◆ **TASK MATERIAL**
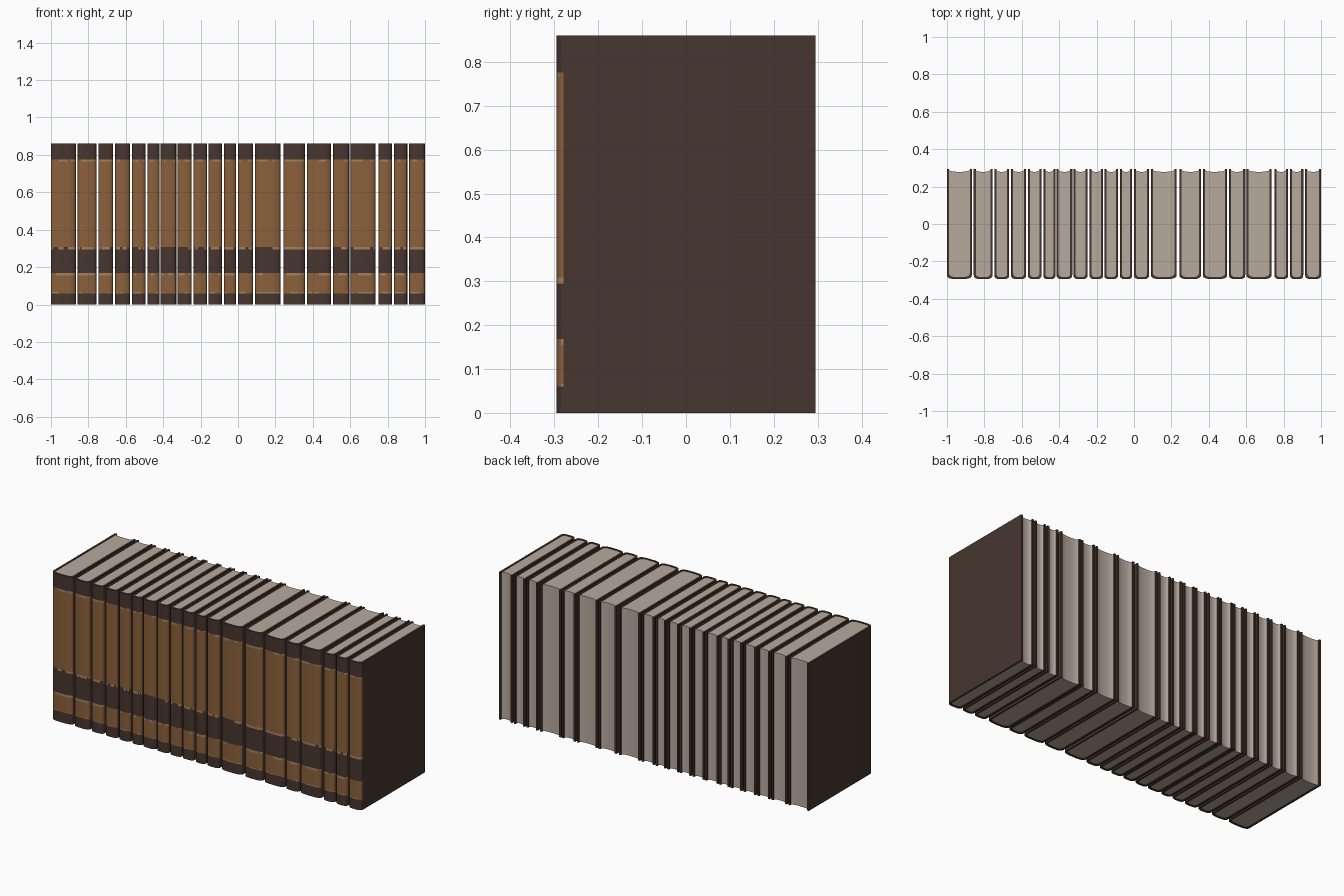
import bpy, bmesh, math, random

if "Cube" in bpy.data.objects:
    bpy.data.objects.remove(bpy.data.objects["Cube"])

random.seed(4)
H, BACK, SHOULDER, BULGE, T = 0.86, 0.295, -0.27, 0.025, 0.011


def material(name, rgb):
    m = bpy.data.materials.new(name)
    m.diffuse_color = (*rgb, 1)
    m.use_nodes = True
    m.node_tree.nodes["Principled BSDF"].inputs["Base Color"].default_value = m.diffuse_color
    return m


LEATHER = material("dark leather", (0.062, 0.036, 0.028))
LABEL = material("brown label", (0.26, 0.118, 0.043))
TRIM = material("tan trim", (0.37, 0.22, 0.11))
PAPER = material("paper", (0.47, 0.40, 0.34))

# Spine bands from bottom to top: (upper height, material slot)
BANDS = [(0.06, 0), (0.066, 2), (0.155, 1), (0.168, 2), (0.295, 0),
         (0.308, 2), (0.764, 1), (0.776, 2), (H, 0)]
TRIM_FALLBACK = {1: 1, 3: 1, 5: 0, 7: 1}   # colour where the trim is worn away
ARC = 14


def finish(bm, name, mats):
    bmesh.ops.recalc_face_normals(bm, faces=bm.faces[:])
    me = bpy.data.meshes.new(name)
    bm.to_mesh(me)
    bm.free()
    for m in mats:
        me.materials.append(m)
    ob = bpy.data.objects.new(name, me)
    bpy.context.collection.objects.link(ob)
    return ob


def spine_arc(hw, shift):
    """Rounded spine outline from the right side to the left."""
    pts = []
    for i in range(ARC + 1):
        a = math.pi * i / ARC
        c, s = math.cos(a), max(math.sin(a), 0)
        x = math.copysign(abs(c) ** 0.65, c) * hw
        pts.append((x, SHOULDER + shift - BULGE * s ** 0.65))
    return pts


def cover(cx, hw):
    outer = [(hw, BACK)] + spine_arc(hw, 0) + [(-hw, BACK)]
    hi = hw - T
    inner = [(hi, BACK)] + spine_arc(hi, T) + [(-hi, BACK)]
    n = len(outer)
    loop = outer + inner[::-1]
    bm = bmesh.new()
    rows = [[bm.verts.new((cx + x, y, z)) for x, y in loop]
            for z in [0] + [b[0] for b in BANDS]]
    for r, (_, slot) in enumerate(BANDS):
        worn = False
        for i in range(len(loop)):
            j = (i + 1) % len(loop)
            f = bm.faces.new((rows[r][i], rows[r][j], rows[r + 1][j], rows[r + 1][i]))
            # only the rounded front of the spine is painted
            if 2 <= i <= ARC - 1:
                if random.random() < 0.3:
                    worn = not worn
                f.material_index = TRIM_FALLBACK[r] if slot == 2 and worn else slot
    for row in (rows[0], rows[-1]):
        for i in range(n - 1):
            bm.faces.new((row[i], row[i + 1], row[-2 - i], row[-1 - i]))
    return finish(bm, "book_cover", [LEATHER, LABEL, TRIM])


def pages(cx, hw):
    # page block with a slightly hollow fore edge
    hi = hw - T + 0.001
    fore = [(-hi + 2 * hi * i / 8, 0.279 + 0.008 * abs(i / 4 - 1) ** 3) for i in range(9)]
    loop = spine_arc(hi, T - 0.001) + fore
    bm = bmesh.new()
    low, top = ([bm.verts.new((cx + x, y, z)) for x, y in loop] for z in (0.003, H - 0.003))
    for i in range(len(loop)):
        j = (i + 1) % len(loop)
        bm.faces.new((low[i], low[j], top[j], top[i]))
    bm.faces.new(low)
    bm.faces.new(top)
    return finish(bm, "page_block", [PAPER])


# Row of books: dividing lines between neighbours, with narrow and wide gaps
EDGES = [-1, -0.862, -0.752, -0.662, -0.572, -0.49, -0.417, -0.327, -0.243, -0.162,
         -0.08, -0.005, 0.086, 0.235, 0.363, 0.503, 0.598, 0.743, 0.829, 0.91, 1]
WIDE, NARROW = {13, 17}, {6, 7, 9, 16}


def half_gap(i):
    if i in (0, len(EDGES) - 1):
        return 0
    return 0.008 if i in WIDE else 0.003 if i in NARROW else 0.005


for i in range(len(EDGES) - 1):
    left, right = EDGES[i] + half_gap(i), EDGES[i + 1] - half_gap(i + 1)
    for build in (cover, pages):
        ob = build((left + right) / 2, (right - left) / 2)
        ob.select_set(True)
        bpy.context.view_layer.objects.active = ob
bpy.ops.object.shade_smooth_by_angle(angle=math.radians(35))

◆ **TO DO**
Copy the records above exactly, beginning at the line that contains "me = bpy.data.meshes.new(name)" and stopping after the line that contains "a = math.pi * i / ARC".

◆ **EXPECTED ANSWER**
    me = bpy.data.meshes.new(name)
    bm.to_mesh(me)
    bm.free()
    for m in mats:
        me.materials.append(m)
    ob = bpy.data.objects.new(name, me)
    bpy.context.collection.objects.link(ob)
    return ob


def spine_arc(hw, shift):
    """Rounded spine outline from the right side to the left."""
    pts = []
    for i in range(ARC + 1):
        a = math.pi * i / ARC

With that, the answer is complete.